Characterization was acceptable and consistent. The naif Pastor Anna was a little bit of an eye-roller with her “every one can be saved” sentiment. Bull was entertaining, not so much in character, but because his determination to follow the letter of the rules but not the spirit gave interesting insights into the military set-up. What stood out was the cohesiveness of the Roci crew. Their teamwork and acceptance was enjoyable, from joking around a bar to brainstorming solutions to their latest debacle. Holden has decided to abandon his responsibility for the world and focus only on his crew and Naomi, which results in needing to re-learn a lesson from the last book; thankfully, that sub-plot was short-lived. Melba was somewhat of a weak point; her personality felt insecure and whiney instead of truly obsessive.
Melba’s personality breakdown near the climax was unsatisfactory, partly because there was so little build-up of a rigid and obsessive personality. Then, in a high-crisis situation, her viewpoint is dropped as she becomes a pivot point for everyone else. While it seemed awkward, it was redeemed at the very end of the book. I found the end scene on the Roci particularly fascinating and provoking. Some might feel it leaves a loose end or two, but I rather like it.
[End spoiler stuff]
Strangely, for all the focus on the

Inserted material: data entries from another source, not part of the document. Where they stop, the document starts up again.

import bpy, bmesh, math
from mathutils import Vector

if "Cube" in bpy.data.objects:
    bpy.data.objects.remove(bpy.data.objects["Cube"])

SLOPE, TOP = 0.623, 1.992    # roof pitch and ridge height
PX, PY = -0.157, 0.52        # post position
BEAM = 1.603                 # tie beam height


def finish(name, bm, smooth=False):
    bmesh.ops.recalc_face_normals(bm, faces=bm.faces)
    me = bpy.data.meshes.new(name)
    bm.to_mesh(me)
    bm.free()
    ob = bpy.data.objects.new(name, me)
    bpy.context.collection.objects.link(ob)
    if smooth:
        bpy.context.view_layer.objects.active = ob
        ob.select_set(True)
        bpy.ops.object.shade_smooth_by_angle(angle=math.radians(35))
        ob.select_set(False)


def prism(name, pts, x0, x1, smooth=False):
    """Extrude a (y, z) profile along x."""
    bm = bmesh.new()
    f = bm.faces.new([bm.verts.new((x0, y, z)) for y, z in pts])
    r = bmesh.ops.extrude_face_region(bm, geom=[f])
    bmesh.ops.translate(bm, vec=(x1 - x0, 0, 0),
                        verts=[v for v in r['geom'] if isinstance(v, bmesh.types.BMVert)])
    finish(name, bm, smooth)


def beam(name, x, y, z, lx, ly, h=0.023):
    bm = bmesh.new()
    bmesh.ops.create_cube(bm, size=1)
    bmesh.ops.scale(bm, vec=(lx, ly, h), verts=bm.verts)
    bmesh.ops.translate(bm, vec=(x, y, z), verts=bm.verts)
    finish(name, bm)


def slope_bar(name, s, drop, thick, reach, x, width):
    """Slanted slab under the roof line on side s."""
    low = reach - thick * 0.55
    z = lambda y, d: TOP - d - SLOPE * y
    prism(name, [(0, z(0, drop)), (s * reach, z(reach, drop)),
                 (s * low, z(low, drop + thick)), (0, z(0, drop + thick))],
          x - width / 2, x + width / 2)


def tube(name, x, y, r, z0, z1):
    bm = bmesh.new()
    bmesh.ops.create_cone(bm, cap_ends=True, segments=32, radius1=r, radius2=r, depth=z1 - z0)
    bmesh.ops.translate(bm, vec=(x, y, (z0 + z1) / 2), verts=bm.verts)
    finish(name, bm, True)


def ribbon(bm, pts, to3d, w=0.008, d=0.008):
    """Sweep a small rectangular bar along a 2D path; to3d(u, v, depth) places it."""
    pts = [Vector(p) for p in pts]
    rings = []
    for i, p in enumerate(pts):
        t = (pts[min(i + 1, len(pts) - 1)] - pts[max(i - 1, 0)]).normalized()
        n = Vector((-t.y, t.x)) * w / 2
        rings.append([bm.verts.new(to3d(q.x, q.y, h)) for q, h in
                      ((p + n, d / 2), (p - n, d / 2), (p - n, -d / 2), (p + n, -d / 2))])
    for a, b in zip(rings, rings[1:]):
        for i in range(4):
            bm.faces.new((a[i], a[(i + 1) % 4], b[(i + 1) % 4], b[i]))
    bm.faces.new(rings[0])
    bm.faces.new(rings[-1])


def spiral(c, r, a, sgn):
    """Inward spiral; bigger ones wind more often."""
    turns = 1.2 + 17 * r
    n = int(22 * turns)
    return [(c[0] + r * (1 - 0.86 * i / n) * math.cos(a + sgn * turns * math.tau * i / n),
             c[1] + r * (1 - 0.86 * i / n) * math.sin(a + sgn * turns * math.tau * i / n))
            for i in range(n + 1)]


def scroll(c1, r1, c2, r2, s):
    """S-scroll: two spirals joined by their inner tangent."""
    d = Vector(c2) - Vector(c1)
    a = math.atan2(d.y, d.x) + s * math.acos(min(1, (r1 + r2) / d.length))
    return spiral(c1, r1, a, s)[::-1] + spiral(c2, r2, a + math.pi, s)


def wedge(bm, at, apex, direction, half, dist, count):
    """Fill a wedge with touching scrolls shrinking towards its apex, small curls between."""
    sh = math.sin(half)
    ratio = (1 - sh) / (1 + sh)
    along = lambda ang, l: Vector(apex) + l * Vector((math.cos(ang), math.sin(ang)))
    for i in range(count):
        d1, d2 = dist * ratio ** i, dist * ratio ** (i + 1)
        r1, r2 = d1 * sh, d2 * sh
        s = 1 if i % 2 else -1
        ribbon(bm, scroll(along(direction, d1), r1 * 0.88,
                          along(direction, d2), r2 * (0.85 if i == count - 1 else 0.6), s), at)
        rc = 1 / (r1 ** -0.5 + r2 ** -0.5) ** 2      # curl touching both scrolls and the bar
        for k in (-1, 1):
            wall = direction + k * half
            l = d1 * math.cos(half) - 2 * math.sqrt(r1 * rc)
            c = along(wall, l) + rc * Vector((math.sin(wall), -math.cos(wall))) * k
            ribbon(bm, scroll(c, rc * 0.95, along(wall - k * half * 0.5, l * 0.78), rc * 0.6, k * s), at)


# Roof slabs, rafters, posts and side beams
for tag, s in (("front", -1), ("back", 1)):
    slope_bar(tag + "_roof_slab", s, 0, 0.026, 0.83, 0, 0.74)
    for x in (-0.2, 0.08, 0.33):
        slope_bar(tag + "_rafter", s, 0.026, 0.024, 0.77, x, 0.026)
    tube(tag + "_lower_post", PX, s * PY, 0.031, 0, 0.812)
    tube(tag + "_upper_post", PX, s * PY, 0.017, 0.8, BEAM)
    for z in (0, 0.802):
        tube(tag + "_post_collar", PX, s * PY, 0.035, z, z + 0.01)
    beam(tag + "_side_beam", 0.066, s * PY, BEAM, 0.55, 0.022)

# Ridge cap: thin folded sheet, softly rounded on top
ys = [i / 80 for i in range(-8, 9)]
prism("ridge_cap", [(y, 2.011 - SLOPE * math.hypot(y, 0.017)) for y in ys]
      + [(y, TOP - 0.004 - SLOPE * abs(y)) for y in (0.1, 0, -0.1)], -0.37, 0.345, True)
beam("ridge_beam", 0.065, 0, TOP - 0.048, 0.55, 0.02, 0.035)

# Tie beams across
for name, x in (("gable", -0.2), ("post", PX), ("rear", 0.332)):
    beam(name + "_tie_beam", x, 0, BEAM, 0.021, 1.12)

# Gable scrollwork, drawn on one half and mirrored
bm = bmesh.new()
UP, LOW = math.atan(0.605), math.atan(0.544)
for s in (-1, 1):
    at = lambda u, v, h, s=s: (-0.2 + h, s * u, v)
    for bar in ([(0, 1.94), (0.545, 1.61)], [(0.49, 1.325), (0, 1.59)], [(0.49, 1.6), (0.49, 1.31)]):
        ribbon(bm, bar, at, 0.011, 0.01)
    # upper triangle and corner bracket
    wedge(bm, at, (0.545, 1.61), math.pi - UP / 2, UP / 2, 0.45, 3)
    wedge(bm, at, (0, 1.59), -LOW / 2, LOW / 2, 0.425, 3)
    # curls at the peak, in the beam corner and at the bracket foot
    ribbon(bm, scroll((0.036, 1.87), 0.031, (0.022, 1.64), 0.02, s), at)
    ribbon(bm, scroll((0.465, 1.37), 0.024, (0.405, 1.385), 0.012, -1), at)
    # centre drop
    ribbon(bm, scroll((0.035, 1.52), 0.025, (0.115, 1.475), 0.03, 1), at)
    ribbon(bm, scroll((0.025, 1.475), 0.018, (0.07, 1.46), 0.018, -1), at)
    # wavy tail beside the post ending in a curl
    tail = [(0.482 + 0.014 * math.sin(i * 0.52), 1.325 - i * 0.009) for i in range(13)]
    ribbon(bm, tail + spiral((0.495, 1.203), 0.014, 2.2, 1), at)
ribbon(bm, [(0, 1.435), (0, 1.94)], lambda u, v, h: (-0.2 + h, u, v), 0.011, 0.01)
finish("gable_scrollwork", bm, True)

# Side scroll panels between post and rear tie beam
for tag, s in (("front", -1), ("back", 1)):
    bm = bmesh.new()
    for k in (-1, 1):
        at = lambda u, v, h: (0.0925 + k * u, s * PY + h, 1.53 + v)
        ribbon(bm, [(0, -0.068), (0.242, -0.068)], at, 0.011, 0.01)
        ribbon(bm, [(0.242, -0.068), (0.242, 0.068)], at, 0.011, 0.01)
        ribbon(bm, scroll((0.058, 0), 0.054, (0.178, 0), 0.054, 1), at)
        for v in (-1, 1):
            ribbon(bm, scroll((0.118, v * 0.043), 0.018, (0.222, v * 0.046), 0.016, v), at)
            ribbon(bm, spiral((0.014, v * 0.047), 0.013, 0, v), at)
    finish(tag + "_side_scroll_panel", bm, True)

McGuffin Ring, there’s very little focus on the science, mechanics and impact of the Ring. It remains a philosophical point. At the finale, I felt like the book turned into an Aesop’s fable, action scenes notwithstanding. However, Miller’s provides an excellent summation with his pronouncement, “I keep warning you. Doors and corners, kid. That’s where they get you. Humans are too fucking stupid to listen. Well, you’ll learn your lessons soon enough, and it’s not my job to nursemaid the species through the next steps.”